This important blog post from our state commissioner, Dr. Holliday, discusses possible hindrances to innovation in our state because of new USED action that infringes upon our state rights. A topic of huge concern is that the USED now expects Kentucky to test students on old science standards in the spring of 2015. We've been excited about the new Next Generation Science Standards and our students learning science in more innovative ways, and as it stands now, the USED expects Kentucky to assess students on old standards using a ridiculous multiple-choice test.
In Lexington, where I live, one of the middle schools across town created a new mentoring program for incoming sixth graders. Read about it here.
Since I've long been passionate about pre-service teaching programs and also teach one class at the University of Kentucky, I was interested in reading about this e-mentoring program for teacher candidates offered by a neighboring city's university.
I am thrilled to be working in education for a non-profit aimed at encouraging and supporting innovative practices in schools. Also exciting is this upcoming education summit our organization is hosting.
In "Building Better Teachers" Sara Mosle writes for The Atlantic about teacher time to collaborate--something American schools don't provide. If you've read some of my own posts this week, you will know this is a topic my husband and I are exploring in our new written conversation series.
Since I now have two middle school sons, I was interested in this article by Michelle Icard, because she offers tips for letting middle school students take risks.
For some time now, I've been following the work of Josh Boldt because he writes about the plight of adjuncts, and for so long, that was the world in which our family lived as my husband worked as an adjunct for years before deciding to become a high school English teacher. In this post, Boldt write about why he, too, left the adjunct gig behind.
The Common Core debate continues, and I was excited in this post to see praise for Kentucky's implementation. Indeed, we have many hard working teachers and leaders who have striven for successful implementation with teacher voices leading the way. The post isn't all about Kentucky though, so read for yourself to see how CC is playing out in various places.
The New Yorker writer, Dani Shapiro, shares thoughts about writing memoirs versus sharing Facebook status updates.
I'm contstantly reminded lately of the importance of stories, so I was excited to learn about this new book, Minds Made for Stories, that's been written by Thomas Newkirk.
If you're looking for a new book to read or if you want to share book suggestions with your students, check out Malala Yousafzai's suggestions here.
As a woman who's been advocating for education for women and girls around the world, I was excited to learn that Malala Yousafzai's mom is learning to read.
For a couple of weeks now, I've been following the story of the killing of Michael Brown, and my heart has ached as a mother and as a teacher. In this post you read about how hard his mom worked to keep him in school.
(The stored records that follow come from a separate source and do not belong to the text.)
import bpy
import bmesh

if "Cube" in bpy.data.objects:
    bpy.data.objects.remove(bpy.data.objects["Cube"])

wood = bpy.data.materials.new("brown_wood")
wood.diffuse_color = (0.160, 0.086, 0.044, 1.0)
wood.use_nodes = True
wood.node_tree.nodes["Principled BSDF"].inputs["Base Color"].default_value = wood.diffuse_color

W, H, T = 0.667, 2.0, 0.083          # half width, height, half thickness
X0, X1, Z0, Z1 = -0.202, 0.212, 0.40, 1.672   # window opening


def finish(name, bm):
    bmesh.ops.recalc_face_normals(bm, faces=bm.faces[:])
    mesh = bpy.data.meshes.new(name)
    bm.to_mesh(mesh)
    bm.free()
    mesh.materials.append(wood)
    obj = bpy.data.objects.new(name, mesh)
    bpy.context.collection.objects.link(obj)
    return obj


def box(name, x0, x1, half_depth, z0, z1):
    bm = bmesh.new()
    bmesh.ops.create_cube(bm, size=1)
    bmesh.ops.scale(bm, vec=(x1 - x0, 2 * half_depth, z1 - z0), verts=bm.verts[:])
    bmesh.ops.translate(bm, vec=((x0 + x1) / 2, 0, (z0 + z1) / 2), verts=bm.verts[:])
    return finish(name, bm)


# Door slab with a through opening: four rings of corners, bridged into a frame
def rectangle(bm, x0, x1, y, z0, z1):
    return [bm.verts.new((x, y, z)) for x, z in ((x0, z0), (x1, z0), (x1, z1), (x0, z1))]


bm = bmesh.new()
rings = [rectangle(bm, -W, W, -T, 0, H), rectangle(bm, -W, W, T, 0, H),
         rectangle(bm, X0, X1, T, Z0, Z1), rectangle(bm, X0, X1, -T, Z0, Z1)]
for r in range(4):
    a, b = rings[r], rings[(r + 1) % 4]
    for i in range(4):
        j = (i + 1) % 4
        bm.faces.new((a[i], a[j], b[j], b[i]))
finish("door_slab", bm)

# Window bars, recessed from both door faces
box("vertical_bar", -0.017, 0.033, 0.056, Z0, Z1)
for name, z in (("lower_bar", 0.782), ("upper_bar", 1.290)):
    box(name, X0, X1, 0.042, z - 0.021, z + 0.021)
He graduated just weeks before his death and was planning to attend trade school.
Issues of inequality keep me moving as an educator because I can't stand to see students treated differently or offered different schooling options because of their race, ethnicity, or socioeconomic status. In this New York Times article, I saw hope because one of the largest school districts in America is aiming to reduce the arrest rate in their schools.
I can't help but feel for the family of James Foley. This post honors his life.
Just when we're feeling down about many dire situations in our world, we are reminded by Gwyn Ridenhour that there remains hope for the future.